The Temptations of Jesus

In the name of the Father, and of the Son, and of the Holy Spirit: Amen.


There’s been a series of superhero films recently – many of whom have their everyday “normal” identities to conceal their powers. Peter Parker is Spiderman, Clark Kent is Superman, and so on – and if people find out who they really are, they demand to see their powers to prove they aren’t making it up. 


The tempter in our gospel passage has a similar line of argument. His temptations – or tests – the word is the same – begin and end with “If you are the Son of God…” Now, the devil is often portrayed in Scripture as being very spiritually aware – for instance when Jesus casts him out of people, he often describes Jesus as “Jesus, Son of David,” or “Jesus, the Holy one of God” – and just like our superheroes, Jesus commands them to be silent and not reveal his identity. – so we can assume he knows full well that Jesus is the Son of God – he’s just trying to get Jesus to break his fast.


This is one of the key passages that we base our observance of Lent on, together with the gospel read on Ash Wednesday, during which Jesus spoke about the right way to pray, fast, and give alms.


Those three principles, which we follow in Lent, and which Fr. Adrian has described as taking up, giving up, and giving away, also have close parallels with the ways in which the devil tries to tempt Jesus.


The first temptation is food. It’s easy to see why – Jesus has spent forty days without food – a much more strenuous ordeal than our abstinence from cake or alcohol! -  and the Gospel records that “at the end he was hungry”. So the desire to eat is a natural one. 


The second temptation is that of the easy road to power. The devil tells Jesus that the power and the glory of all the kingdoms of the world has been given to him, and offers it to Jesus in return for Jesus serving the devil.


We know, of course, that the time is coming when Jesus will take his place on the throne of all the universe. St. John’s Gospel tells us, and the creed reminds us, that through Jesus all things were made – and so it is his by right. But the road to that throne must pass not only through Lent, but through the agony in the garden of Gethsemane, a torturous death on the cross of Calvary, and the sorrow of his burial. This offer of the devil – the short road to power – is a cheap imitation, and a hollow one at that.


And finally, the desire to be known and recognised. The Jewish people expected their messiah to be a mighty king, who would rally his people behind him. It’s this image of the archetypal King David, the King of Israel of whom all its successive kings and leaders were merely pale shadows, still revered by his people centuries after his death.
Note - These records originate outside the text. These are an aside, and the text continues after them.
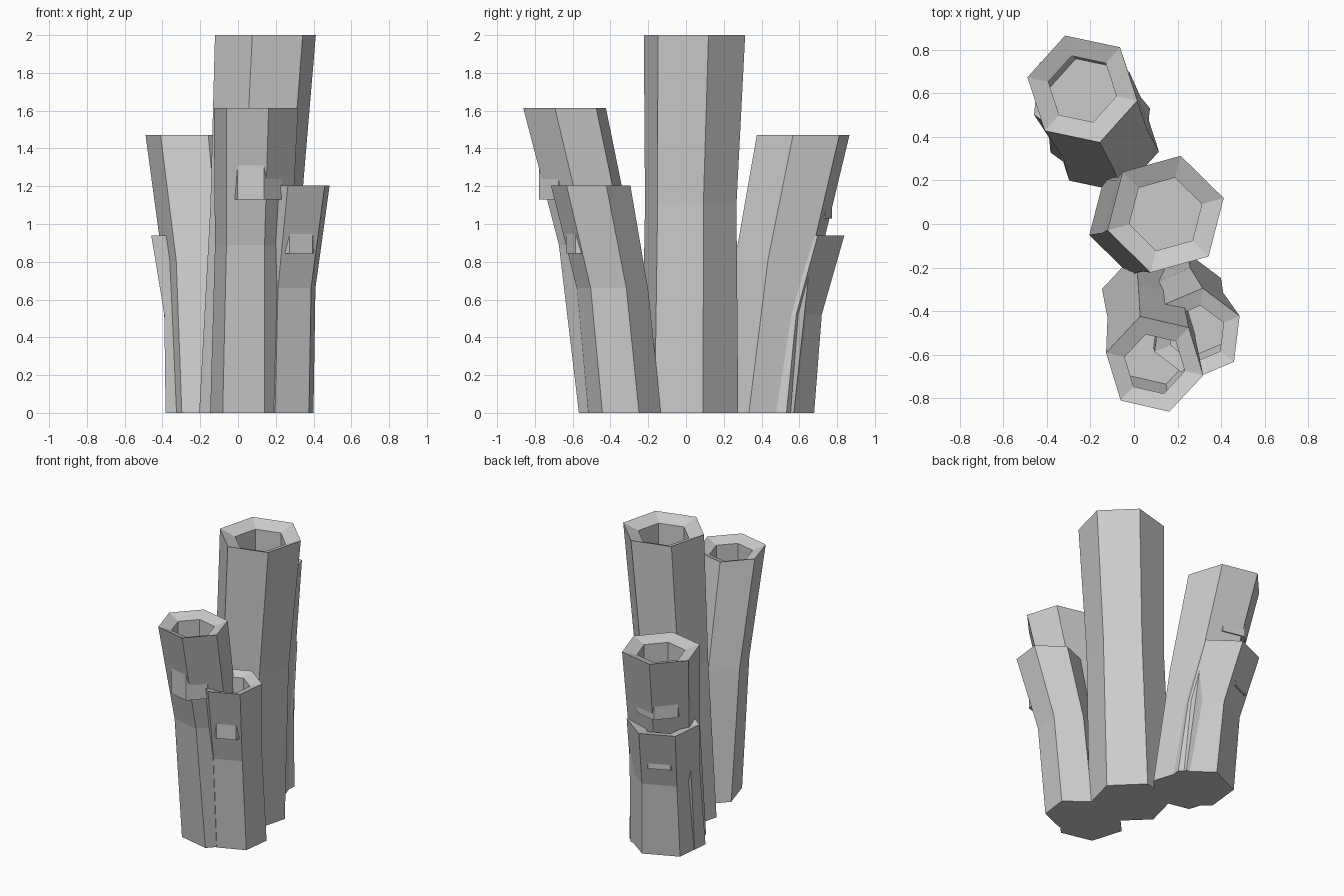
import bpy, bmesh, math

if "Cube" in bpy.data.objects:
    bpy.data.objects.remove(bpy.data.objects["Cube"])

# One flat stone grey for the whole cluster
grey = bpy.data.materials.new("stone_grey")
grey.diffuse_color = (0.6, 0.6, 0.6, 1)
grey.use_nodes = True
grey.node_tree.nodes["Principled BSDF"].inputs["Base Color"].default_value = grey.diffuse_color

SIDES = 6


def hex_ring(bm, x, y, z, radius, turn):
    """Ring of vertices, counter-clockwise seen from above."""
    ring = []
    for i in range(SIDES):
        a = math.radians(turn) + 2 * math.pi * i / SIDES
        ring.append(bm.verts.new((x + radius * math.cos(a), y + radius * math.sin(a), z)))
    return ring


def make_tube(name, turn, sections, hole_radius):
    """Bent hexagonal tube: sections run base, bend, top as (x, y, z, radius)."""
    bm = bmesh.new()
    rings = [hex_ring(bm, *s, turn) for s in sections]
    # Sunken lip, then a straight upright hole with a floor at 70% of the height
    x, y, top, _ = sections[-1]
    rings.append(hex_ring(bm, x, y, top * 0.98, hole_radius, turn))
    rings.append(hex_ring(bm, x, y, top * 0.70, hole_radius, turn))
    for low, high in zip(rings, rings[1:]):
        for i in range(SIDES):
            j = (i + 1) % SIDES
            bm.faces.new((low[i], low[j], high[j], high[i]))
    bm.faces.new(rings[0][::-1])   # underside
    bm.faces.new(rings[-1])        # hole floor
    mesh = bpy.data.meshes.new(name)
    bm.to_mesh(mesh)
    bm.free()
    mesh.materials.append(grey)
    obj = bpy.data.objects.new(name, mesh)
    bpy.context.collection.objects.link(obj)
    return obj


# Tall centre tube
make_tube("centre_tube", 15.5,
          [(0.05, 0.02, 0, 0.265), (0.095, 0.025, 1.1, 0.25), (0.145, 0.045, 2.0, 0.277)], 0.173)

# Back pair, leaning back and left
make_tube("back_tall_tube", 48,
          [(-0.13, 0.385, 0, 0.25), (-0.17, 0.483, 0.81, 0.235), (-0.237, 0.62, 1.47, 0.258)], 0.16)
make_tube("back_short_tube", 24,
          [(-0.155, 0.43, 0, 0.25), (-0.18, 0.49, 0.52, 0.23), (-0.24, 0.60, 0.94, 0.24)], 0.15)

# Front pair, leaning forward
make_tube("front_tall_tube", 47,
          [(0.074, -0.35, 0, 0.227), (0.08, -0.475, 0.89, 0.207), (0.095, -0.643, 1.615, 0.229)], 0.142)
make_tube("front_short_tube", 23,
          [(0.22, -0.325, 0, 0.195), (0.235, -0.39, 0.66, 0.19), (0.29, -0.505, 1.205, 0.212)], 0.132)
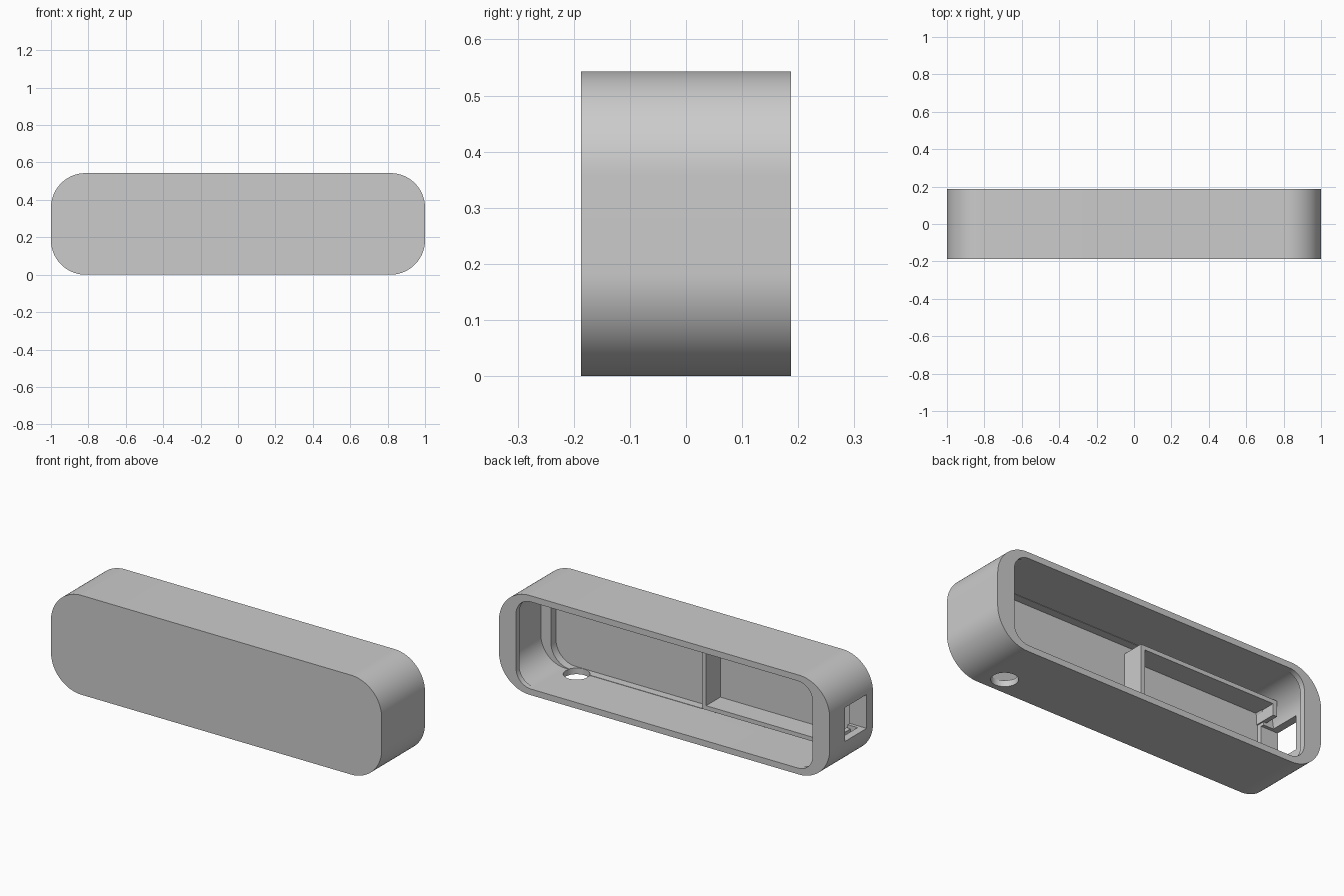
import bpy, bmesh, math
from mathutils import Vector

default = bpy.data.objects.get("Cube")
if default:
    bpy.data.objects.remove(default, do_unlink=True)

grey = bpy.data.materials.new("plain_grey")
grey.use_nodes = True
grey.diffuse_color = (0.6, 0.6, 0.6, 1)
grey.node_tree.nodes["Principled BSDF"].inputs["Base Color"].default_value = (0.6, 0.6, 0.6, 1)

MID = 0.2715  # height of the centre line


def finish(bm, name):
    bmesh.ops.recalc_face_normals(bm, faces=bm.faces)
    mesh = bpy.data.meshes.new(name)
    bm.to_mesh(mesh)
    bm.free()
    mesh.materials.append(grey)
    ob = bpy.data.objects.new(name, mesh)
    bpy.context.collection.objects.link(ob)
    return ob


def rounded_prism(name, half_x, half_z, radius, y0, y1, steps=16):
    """Rounded rectangle in x-z, extruded along y."""
    bm = bmesh.new()
    ring = []
    for q, (sx, sz) in enumerate([(1, 1), (-1, 1), (-1, -1), (1, -1)]):
        for i in range(steps + 1):
            a = math.pi / 2 * (q + i / steps)
            ring.append(bm.verts.new((sx * (half_x - radius) + radius * math.cos(a), y0,
                                      MID + sz * (half_z - radius) + radius * math.sin(a))))
    face = bm.faces.new(ring)
    out = bmesh.ops.extrude_face_region(bm, geom=[face])
    top = [g for g in out["geom"] if isinstance(g, bmesh.types.BMVert)]
    bmesh.ops.translate(bm, vec=(0, y1 - y0, 0), verts=top)
    return finish(bm, name)


def add_box(bm, x0, x1, y0, y1, z0, z1):
    verts = bmesh.ops.create_cube(bm, size=1)["verts"]
    low, high = Vector((x0, y0, z0)), Vector((x1, y1, z1))
    for v in verts:
        v.co = (low + high) / 2 + v.co * (high - low)


def cut(target, cutter):
    cutter.hide_render = True
    mod = target.modifiers.new("cut", "BOOLEAN")
    mod.operation = "DIFFERENCE"
    mod.solver = "EXACT"
    mod.object = cutter
    bpy.context.view_layer.objects.active = target
    bpy.ops.object.modifier_apply(modifier=mod.name)
    bpy.data.objects.remove(cutter, do_unlink=True)


# Outer shell, hollowed from the back
case = rounded_prism("case", 1.0, MID, 0.185, -0.187, 0.187, 24)
cut(case, rounded_prism("main_cavity", 0.958, 0.24, 0.146, -0.114, 0.157))
cut(case, rounded_prism("floor_pocket", 0.897, 0.238, 0.117, -0.158, 0.0))
cut(case, rounded_prism("back_opening", 0.897, 0.238, 0.09, 0.0, 0.3))

# Square port in the end wall
bm = bmesh.new()
add_box(bm, -1.1, -0.85, -0.132, 0.053, 0.18, 0.365)
cut(case, finish(bm, "port_cutter"))

# Round hole in the underside
bm = bmesh.new()
bmesh.ops.create_cone(bm, cap_ends=True, segments=48, radius1=0.066, radius2=0.066, depth=0.2)
bmesh.ops.translate(bm, vec=(0.725, -0.09, 0), verts=bm.verts)
cut(case, finish(bm, "hole_cutter"))

# Raised frame around the component bay
bm = bmesh.new()
base, rim = -0.17, -0.035
add_box(bm, -0.097, -0.073, base, rim, MID - 0.195, MID + 0.195)
for side in (-1, 1):
    z0, z1 = sorted((MID + side * 0.172, MID + side * 0.195))
    add_box(bm, -0.915, -0.085, base, rim, z0, z1)
    z0, z1 = sorted((MID + side * 0.11, MID + side * 0.185))
    add_box(bm, -0.915, -0.89, base, rim, z0, z1)
finish(bm, "bay_frame")

# Smooth the rounded corners, keep edges sharp
bpy.ops.object.select_all(action="DESELECT")
case.select_set(True)
bpy.context.view_layer.objects.active = case
bpy.ops.object.shade_smooth_by_angle(angle=math.radians(30))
And after all, the devil says to Jesus – God will protect you, won’t he? One big spectacle and everyone will know who you are.


The key to all these temptations is selfishness – in the most literal sense. Self-ish-ness makes everything about “me”. I want to eat, I want to get to the top, I want people to speak well of me and to admire me.


Which is why Lent makes us fight this self-ish-ness by emptying ourselves of self-ish-ness and replacing it with Christ.


Fasting fights the urge for us to be what St. Paul calls “slaves to our appetites” – by not giving in to our desire for things – be that foods or drinks or any other luxury, we stop them from being our masters and make them our servants.


Money and power are often linked – after all, one of the reasons President Trump was so well-known was through his business ventures, and in the Roman Republic you had to be a millionaire even to stand for the senate – with people being kicked out each year if they fell below the threshold.  Almsgiving, then, makes us less powerful in the eyes of the world, which equates wealth with power.


Finally, prayer is the counter to fame. The world is full of celebrities these days, many of whom maintain their public visibility by self-promotion – selling perfumes, keeping up a regular stream of updates on their life, and so forth. The world’s youngest billionaire is a woman called Kylie Jenner, who is 21 – she’s part of a family called the Kardashians, who have their own TV show about their daily life – but all they do is publicise themselves. Prayer, meanwhile, turns us away from ourselves, and focuses on God. 


John the Baptist said of Jesus, “He must increase, and I must decrease.” – and the hallmark of a Lent lived well, is if it directs us better towards God.


In the name of the Father, and of the Son, and of the Holy Spirit: Amen.